## WHAT YOU WILL DO
In the records below, the lines from the one with "in plate_profile], cap_end=True)" through the last are to be printed exactly, and nothing else.

## AVAILABLE RECORDS
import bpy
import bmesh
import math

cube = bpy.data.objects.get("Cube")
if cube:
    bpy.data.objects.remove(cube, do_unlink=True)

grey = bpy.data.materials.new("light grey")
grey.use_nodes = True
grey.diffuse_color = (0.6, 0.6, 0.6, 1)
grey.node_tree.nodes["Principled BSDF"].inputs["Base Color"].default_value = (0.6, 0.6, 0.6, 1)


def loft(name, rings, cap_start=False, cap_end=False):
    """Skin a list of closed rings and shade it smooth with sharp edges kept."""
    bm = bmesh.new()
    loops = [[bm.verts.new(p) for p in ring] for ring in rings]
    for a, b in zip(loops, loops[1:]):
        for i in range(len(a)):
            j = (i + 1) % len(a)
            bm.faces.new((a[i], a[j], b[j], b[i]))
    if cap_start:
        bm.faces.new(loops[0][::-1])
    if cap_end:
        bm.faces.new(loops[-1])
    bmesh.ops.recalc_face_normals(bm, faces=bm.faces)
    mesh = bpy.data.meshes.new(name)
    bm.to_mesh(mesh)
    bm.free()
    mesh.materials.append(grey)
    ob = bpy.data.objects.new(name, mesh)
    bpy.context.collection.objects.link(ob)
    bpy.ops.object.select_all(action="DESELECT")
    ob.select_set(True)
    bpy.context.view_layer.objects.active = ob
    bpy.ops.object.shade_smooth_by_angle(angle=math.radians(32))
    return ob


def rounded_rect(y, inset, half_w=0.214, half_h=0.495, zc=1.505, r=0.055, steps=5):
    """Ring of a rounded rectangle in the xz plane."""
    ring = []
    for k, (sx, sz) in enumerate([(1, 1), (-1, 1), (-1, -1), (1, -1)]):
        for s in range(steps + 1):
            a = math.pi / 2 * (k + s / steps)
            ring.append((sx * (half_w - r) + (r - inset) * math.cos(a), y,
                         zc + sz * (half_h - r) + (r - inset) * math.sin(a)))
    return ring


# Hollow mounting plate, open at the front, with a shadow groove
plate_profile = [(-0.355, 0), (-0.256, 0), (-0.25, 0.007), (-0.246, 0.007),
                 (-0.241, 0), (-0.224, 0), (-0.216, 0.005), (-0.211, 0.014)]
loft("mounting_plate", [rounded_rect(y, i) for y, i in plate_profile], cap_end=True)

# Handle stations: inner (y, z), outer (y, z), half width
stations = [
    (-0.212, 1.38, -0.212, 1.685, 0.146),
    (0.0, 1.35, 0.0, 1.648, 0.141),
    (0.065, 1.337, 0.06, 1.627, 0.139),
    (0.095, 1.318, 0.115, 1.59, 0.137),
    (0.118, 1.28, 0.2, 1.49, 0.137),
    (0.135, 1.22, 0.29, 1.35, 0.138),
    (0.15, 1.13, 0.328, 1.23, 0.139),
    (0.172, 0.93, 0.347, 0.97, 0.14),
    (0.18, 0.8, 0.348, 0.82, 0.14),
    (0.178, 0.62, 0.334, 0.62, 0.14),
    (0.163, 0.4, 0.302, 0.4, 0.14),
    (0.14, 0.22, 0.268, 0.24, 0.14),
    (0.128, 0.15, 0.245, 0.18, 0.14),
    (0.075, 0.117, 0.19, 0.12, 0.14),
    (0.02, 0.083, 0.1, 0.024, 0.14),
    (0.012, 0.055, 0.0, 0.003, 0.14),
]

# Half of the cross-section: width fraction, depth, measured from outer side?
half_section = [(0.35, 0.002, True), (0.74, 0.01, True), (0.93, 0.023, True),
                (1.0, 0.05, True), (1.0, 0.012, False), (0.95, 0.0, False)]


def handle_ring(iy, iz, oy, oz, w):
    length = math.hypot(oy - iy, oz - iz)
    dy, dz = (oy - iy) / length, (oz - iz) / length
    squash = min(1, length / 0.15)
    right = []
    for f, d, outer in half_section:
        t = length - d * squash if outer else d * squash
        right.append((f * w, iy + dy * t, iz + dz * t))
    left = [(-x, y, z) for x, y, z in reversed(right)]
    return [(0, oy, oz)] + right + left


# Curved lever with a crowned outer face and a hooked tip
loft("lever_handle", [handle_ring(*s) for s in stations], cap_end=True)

## SOLUTION TO THE EXERCISE
loft("mounting_plate", [rounded_rect(y, i) for y, i in plate_profile], cap_end=True)

# Handle stations: inner (y, z), outer (y, z), half width
stations = [
    (-0.212, 1.38, -0.212, 1.685, 0.146),
    (0.0, 1.35, 0.0, 1.648, 0.141),
    (0.065, 1.337, 0.06, 1.627, 0.139),
    (0.095, 1.318, 0.115, 1.59, 0.137),
    (0.118, 1.28, 0.2, 1.49, 0.137),
    (0.135, 1.22, 0.29, 1.35, 0.138),
    (0.15, 1.13, 0.328, 1.23, 0.139),
    (0.172, 0.93, 0.347, 0.97, 0.14),
    (0.18, 0.8, 0.348, 0.82, 0.14),
    (0.178, 0.62, 0.334, 0.62, 0.14),
    (0.163, 0.4, 0.302, 0.4, 0.14),
    (0.14, 0.22, 0.268, 0.24, 0.14),
    (0.128, 0.15, 0.245, 0.18, 0.14),
    (0.075, 0.117, 0.19, 0.12, 0.14),
    (0.02, 0.083, 0.1, 0.024, 0.14),
    (0.012, 0.055, 0.0, 0.003, 0.14),
]

# Half of the cross-section: width fraction, depth, measured from outer side?
half_section = [(0.35, 0.002, True), (0.74, 0.01, True), (0.93, 0.023, True),
                (1.0, 0.05, True), (1.0, 0.012, False), (0.95, 0.0, False)]


def handle_ring(iy, iz, oy, oz, w):
    length = math.hypot(oy - iy, oz - iz)
    dy, dz = (oy - iy) / length, (oz - iz) / length
    squash = min(1, length / 0.15)
    right = []
    for f, d, outer in half_section:
        t = length - d * squash if outer else d * squash
        right.append((f * w, iy + dy * t, iz + dz * t))
    left = [(-x, y, z) for x, y, z in reversed(right)]
    return [(0, oy, oz)] + right + left


# Curved lever with a crowned outer face and a hooked tip
loft("lever_handle", [handle_ring(*s) for s in stations], cap_end=True)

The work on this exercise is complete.